What you should do: Once you reach the line containing "bpy.data.objects.remove(tool, do_unlink=True)" in the entries below, write out that line and each one after it down to the line containing "bpy.ops.object.shade_smooth_by_angle(angle=radians(30))", exactly and with nothing added.

Saved entries:
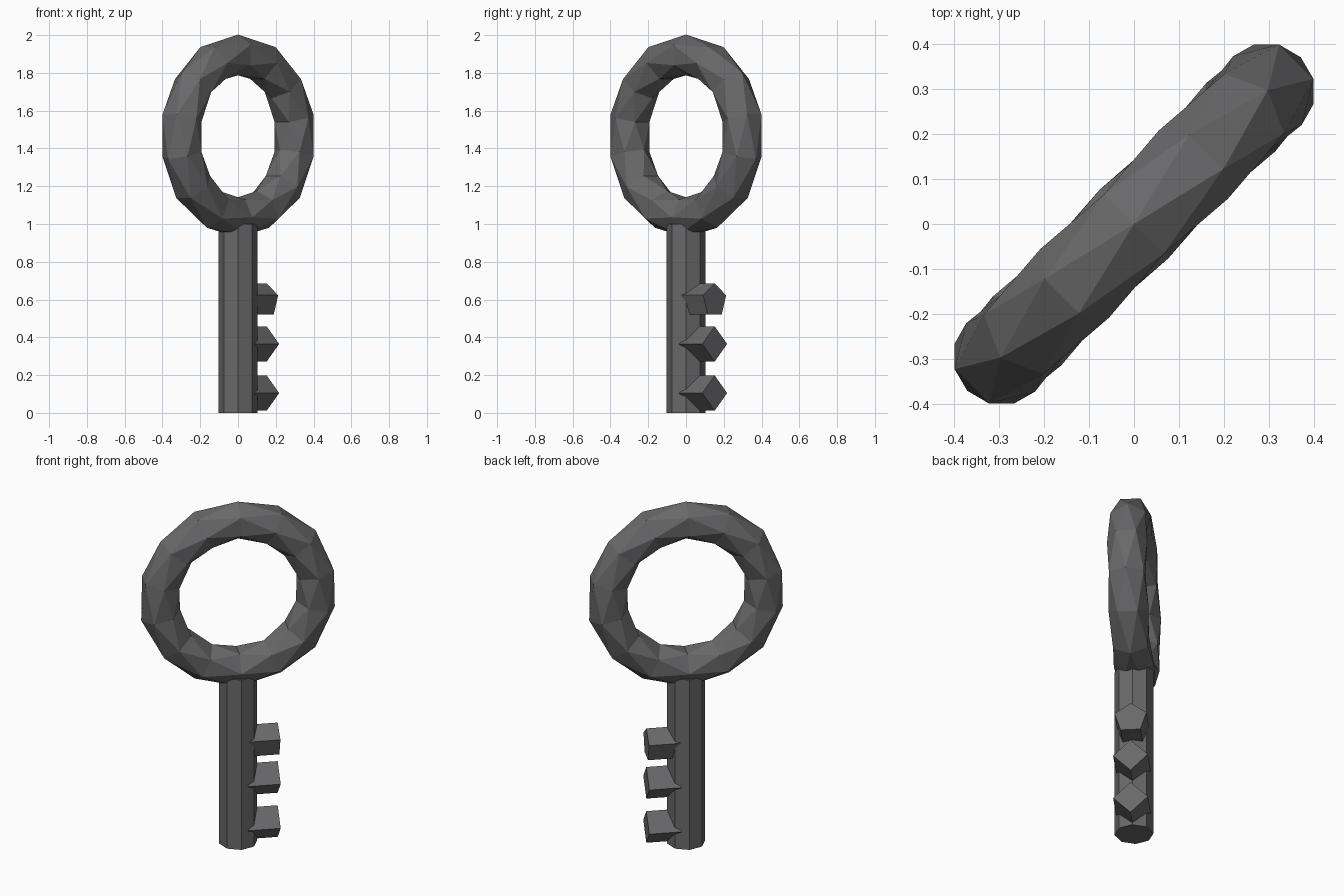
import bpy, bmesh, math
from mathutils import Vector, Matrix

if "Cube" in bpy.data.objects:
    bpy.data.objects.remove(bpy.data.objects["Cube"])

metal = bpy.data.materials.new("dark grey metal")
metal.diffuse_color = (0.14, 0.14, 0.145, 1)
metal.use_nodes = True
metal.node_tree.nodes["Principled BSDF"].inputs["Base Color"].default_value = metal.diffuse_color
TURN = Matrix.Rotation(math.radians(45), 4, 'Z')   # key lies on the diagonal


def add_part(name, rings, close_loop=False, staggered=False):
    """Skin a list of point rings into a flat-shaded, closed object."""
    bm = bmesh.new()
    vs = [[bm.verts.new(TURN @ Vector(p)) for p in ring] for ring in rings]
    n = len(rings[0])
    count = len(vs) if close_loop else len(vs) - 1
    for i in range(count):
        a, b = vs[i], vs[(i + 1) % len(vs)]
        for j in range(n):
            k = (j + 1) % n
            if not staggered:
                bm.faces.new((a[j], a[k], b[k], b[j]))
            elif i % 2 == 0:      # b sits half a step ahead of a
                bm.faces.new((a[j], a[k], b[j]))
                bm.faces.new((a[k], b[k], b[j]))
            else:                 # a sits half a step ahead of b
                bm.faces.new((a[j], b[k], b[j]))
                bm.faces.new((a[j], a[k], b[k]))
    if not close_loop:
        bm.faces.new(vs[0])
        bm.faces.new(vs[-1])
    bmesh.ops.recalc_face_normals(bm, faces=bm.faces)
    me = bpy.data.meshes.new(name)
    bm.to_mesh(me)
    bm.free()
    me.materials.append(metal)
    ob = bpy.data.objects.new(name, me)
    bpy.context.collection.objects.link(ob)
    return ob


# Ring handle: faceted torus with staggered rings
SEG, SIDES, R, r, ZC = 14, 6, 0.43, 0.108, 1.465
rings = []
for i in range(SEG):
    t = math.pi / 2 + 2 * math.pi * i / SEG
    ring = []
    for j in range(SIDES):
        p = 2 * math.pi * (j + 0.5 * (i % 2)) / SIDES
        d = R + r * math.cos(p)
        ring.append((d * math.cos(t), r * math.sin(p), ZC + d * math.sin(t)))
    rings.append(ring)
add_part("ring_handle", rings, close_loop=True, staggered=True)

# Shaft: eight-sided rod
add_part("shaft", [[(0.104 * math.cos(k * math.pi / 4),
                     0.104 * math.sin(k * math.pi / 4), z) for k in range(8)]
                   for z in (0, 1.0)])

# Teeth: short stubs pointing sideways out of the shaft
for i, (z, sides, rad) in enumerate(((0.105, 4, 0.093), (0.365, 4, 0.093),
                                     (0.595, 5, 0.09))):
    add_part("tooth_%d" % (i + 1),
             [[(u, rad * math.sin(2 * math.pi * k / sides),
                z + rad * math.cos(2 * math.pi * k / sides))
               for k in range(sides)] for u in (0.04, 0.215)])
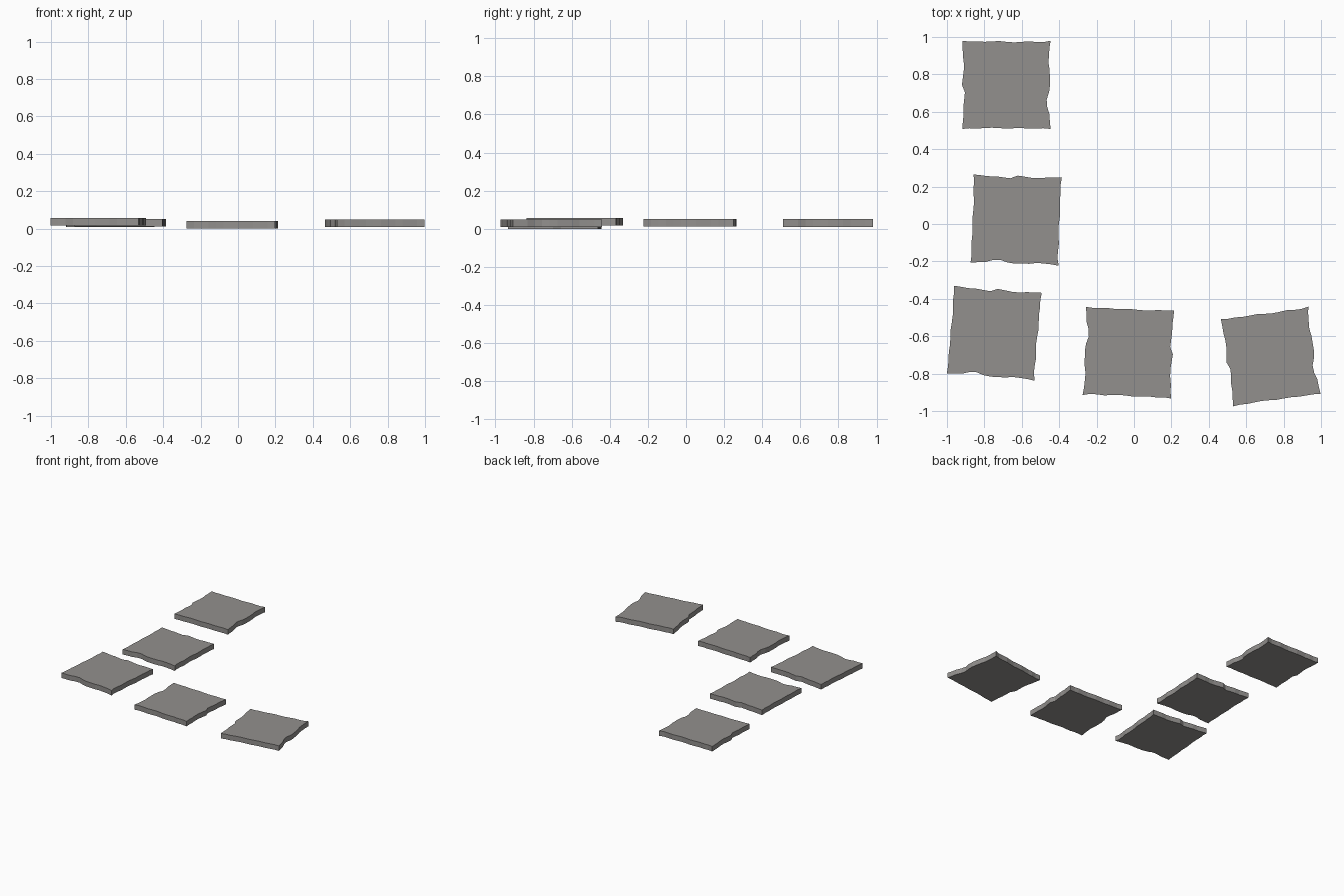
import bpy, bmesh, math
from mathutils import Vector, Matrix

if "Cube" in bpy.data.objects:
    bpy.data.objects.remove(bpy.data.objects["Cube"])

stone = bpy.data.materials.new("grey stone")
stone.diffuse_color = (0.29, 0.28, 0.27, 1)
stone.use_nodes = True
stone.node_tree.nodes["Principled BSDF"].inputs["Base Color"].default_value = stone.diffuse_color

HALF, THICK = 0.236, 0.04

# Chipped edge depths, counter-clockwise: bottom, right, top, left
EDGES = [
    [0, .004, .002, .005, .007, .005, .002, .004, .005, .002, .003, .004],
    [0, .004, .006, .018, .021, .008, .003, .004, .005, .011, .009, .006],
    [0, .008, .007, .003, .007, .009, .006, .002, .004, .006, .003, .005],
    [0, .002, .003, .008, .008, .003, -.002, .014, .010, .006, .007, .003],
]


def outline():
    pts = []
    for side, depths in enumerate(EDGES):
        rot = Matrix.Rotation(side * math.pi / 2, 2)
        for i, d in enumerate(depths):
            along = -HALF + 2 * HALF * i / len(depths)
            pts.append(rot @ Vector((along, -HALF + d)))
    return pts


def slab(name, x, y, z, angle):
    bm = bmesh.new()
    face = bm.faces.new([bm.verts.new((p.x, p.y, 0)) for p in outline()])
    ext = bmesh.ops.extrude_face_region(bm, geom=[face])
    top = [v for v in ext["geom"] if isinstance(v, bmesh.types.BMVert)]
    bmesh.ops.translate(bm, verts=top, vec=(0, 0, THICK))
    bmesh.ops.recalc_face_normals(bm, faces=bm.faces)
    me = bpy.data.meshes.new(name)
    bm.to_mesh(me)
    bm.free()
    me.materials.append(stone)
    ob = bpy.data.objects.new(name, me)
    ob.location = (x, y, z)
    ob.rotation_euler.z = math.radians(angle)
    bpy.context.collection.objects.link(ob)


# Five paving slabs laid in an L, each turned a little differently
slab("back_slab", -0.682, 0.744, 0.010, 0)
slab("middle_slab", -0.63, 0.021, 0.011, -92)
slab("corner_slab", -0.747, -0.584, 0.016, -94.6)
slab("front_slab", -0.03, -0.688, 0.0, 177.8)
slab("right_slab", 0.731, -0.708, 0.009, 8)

---

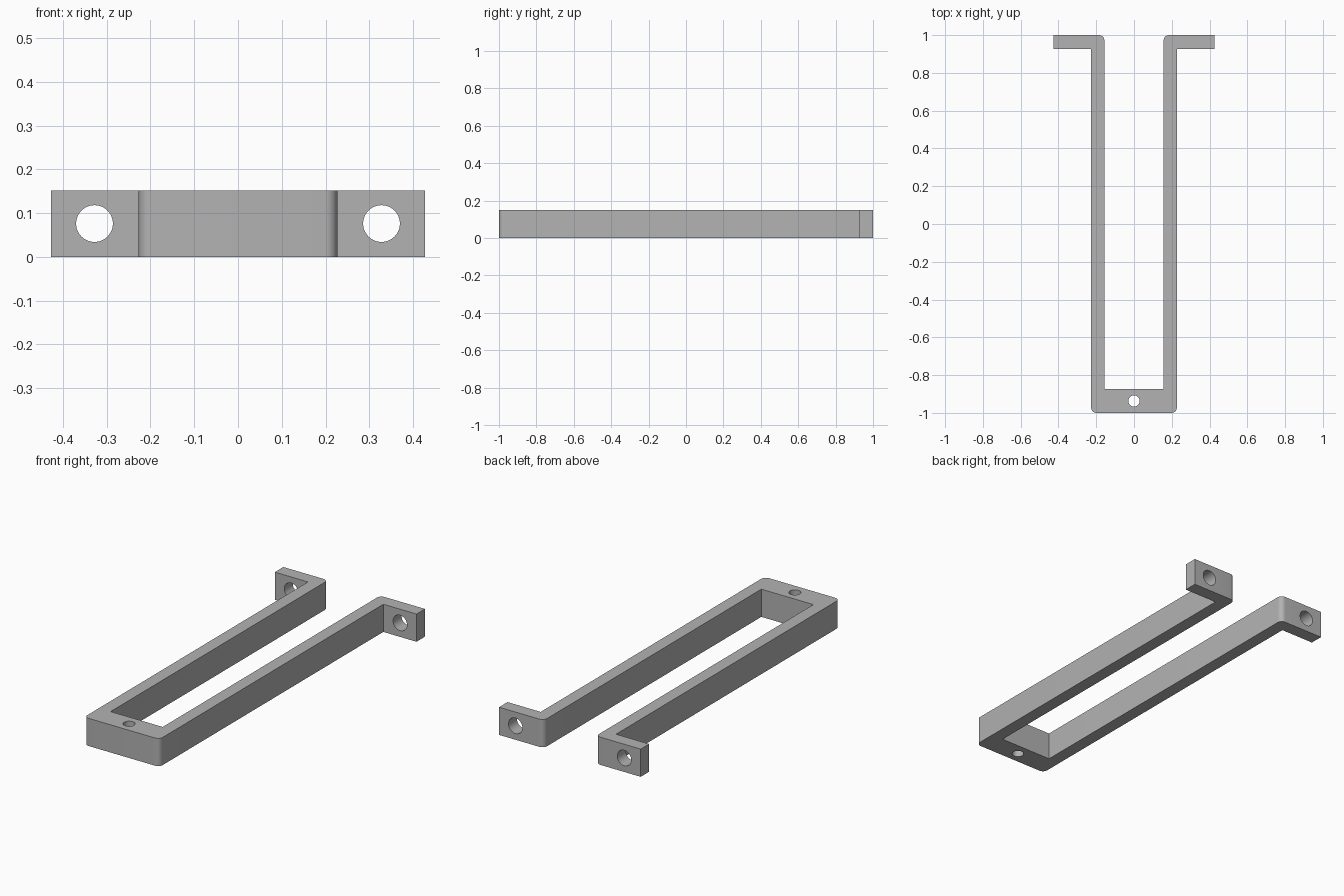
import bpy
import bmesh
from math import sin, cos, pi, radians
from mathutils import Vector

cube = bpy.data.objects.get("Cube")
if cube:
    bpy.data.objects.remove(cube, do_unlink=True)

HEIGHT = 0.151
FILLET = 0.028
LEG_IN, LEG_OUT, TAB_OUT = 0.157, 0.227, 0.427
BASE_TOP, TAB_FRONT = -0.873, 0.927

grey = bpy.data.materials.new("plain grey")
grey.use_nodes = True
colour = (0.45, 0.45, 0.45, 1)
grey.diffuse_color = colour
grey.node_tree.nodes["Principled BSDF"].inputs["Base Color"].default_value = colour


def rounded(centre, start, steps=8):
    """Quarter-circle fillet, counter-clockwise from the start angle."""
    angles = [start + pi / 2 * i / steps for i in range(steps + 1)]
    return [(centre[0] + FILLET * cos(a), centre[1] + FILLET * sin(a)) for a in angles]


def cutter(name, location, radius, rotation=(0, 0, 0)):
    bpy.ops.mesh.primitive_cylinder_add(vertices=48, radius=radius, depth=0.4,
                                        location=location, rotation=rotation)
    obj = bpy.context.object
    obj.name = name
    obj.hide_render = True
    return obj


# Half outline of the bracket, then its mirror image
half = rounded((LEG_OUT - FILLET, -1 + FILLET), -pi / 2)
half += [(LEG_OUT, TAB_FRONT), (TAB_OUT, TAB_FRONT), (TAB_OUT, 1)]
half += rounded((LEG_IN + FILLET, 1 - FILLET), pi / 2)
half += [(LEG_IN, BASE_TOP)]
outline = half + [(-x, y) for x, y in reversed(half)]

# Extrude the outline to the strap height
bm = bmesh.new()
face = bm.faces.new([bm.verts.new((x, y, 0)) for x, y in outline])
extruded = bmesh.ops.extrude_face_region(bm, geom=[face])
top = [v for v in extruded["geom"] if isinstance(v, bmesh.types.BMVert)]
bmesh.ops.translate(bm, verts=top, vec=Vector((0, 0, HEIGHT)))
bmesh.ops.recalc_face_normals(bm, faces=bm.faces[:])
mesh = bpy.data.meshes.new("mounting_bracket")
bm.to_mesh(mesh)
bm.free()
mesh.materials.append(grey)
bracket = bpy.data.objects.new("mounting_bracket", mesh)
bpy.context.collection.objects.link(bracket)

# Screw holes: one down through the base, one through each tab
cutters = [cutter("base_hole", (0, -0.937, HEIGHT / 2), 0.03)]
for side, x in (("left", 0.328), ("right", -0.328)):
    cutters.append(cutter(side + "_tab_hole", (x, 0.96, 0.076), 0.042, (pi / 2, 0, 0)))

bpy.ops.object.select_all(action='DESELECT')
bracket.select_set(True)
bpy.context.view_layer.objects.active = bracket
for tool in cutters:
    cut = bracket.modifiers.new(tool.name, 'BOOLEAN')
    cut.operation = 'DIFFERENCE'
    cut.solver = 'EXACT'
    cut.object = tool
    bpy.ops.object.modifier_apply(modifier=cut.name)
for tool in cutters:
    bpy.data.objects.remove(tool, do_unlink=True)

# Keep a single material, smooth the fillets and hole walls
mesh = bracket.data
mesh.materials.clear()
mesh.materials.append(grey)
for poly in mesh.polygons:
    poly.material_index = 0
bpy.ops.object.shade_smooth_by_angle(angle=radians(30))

==

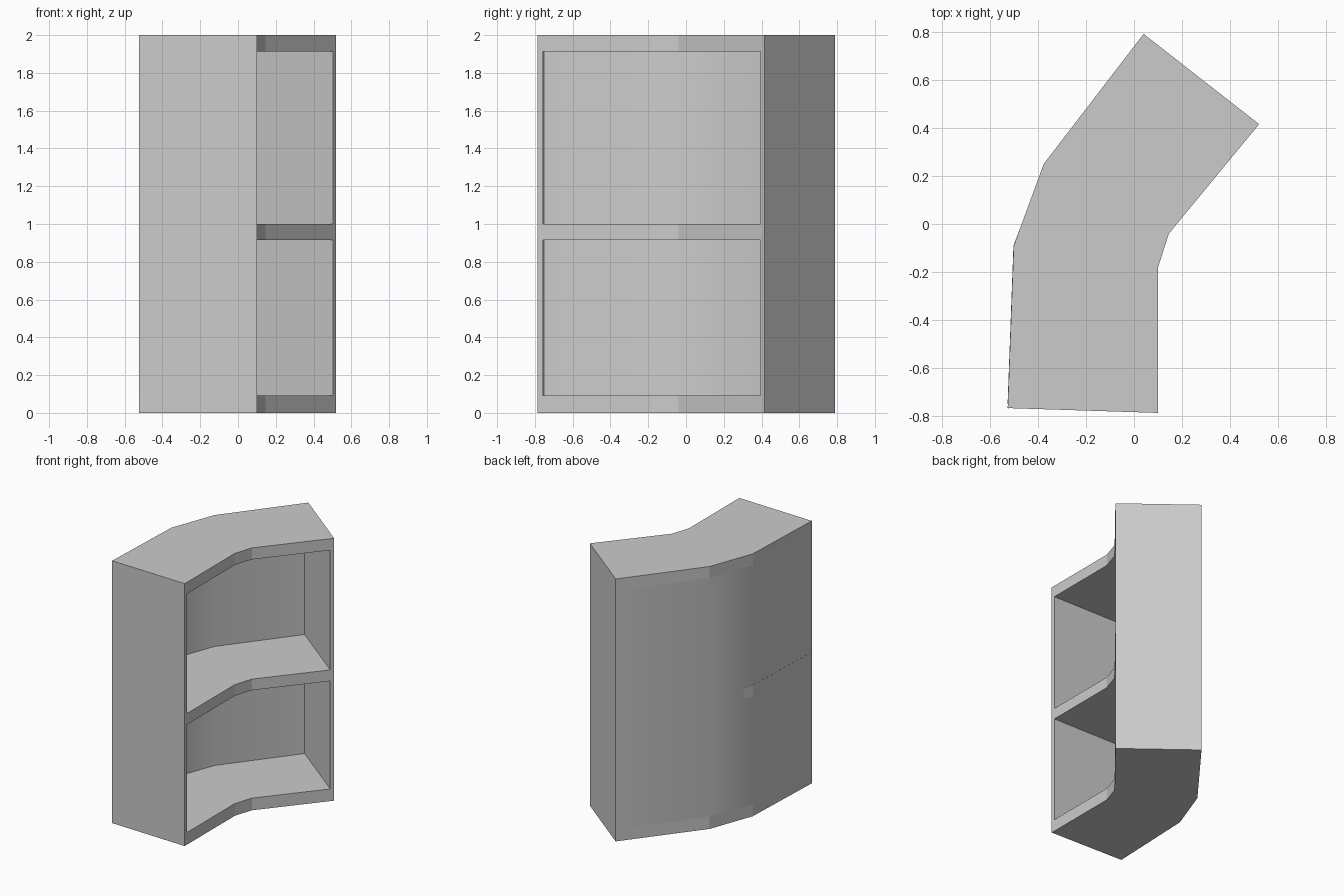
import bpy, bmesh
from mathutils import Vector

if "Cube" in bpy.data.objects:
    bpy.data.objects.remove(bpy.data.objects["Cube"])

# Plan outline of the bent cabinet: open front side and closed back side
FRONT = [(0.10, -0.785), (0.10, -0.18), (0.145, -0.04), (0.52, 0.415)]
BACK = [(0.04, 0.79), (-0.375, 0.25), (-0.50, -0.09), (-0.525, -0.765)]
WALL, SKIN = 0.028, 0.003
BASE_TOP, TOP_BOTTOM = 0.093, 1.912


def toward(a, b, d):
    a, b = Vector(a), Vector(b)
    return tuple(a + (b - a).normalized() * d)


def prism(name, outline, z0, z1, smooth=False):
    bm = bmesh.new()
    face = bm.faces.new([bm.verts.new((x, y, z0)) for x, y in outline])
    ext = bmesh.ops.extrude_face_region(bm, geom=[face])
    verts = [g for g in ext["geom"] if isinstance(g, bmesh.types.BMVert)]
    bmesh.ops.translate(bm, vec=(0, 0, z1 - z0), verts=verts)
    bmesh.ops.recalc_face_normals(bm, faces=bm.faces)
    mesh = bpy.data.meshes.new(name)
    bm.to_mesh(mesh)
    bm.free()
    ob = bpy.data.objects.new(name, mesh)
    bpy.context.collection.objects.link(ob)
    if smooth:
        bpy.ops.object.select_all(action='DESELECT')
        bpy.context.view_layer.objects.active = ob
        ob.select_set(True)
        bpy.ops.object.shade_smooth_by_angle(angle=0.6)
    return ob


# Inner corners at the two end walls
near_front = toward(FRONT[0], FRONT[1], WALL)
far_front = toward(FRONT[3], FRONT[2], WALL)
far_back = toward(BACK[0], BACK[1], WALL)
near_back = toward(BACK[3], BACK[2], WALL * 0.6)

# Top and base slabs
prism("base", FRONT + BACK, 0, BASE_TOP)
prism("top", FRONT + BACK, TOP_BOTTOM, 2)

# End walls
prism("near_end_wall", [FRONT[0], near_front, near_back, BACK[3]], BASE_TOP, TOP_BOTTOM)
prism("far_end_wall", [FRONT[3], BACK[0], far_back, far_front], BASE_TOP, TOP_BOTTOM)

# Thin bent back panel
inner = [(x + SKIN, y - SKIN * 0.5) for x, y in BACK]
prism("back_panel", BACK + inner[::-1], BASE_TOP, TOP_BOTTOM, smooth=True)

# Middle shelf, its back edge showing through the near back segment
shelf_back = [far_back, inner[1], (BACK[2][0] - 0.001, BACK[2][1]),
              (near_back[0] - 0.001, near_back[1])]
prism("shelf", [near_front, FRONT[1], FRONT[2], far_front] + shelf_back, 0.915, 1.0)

Task result:
    bpy.data.objects.remove(tool, do_unlink=True)

# Keep a single material, smooth the fillets and hole walls
mesh = bracket.data
mesh.materials.clear()
mesh.materials.append(grey)
for poly in mesh.polygons:
    poly.material_index = 0
bpy.ops.object.shade_smooth_by_angle(angle=radians(30))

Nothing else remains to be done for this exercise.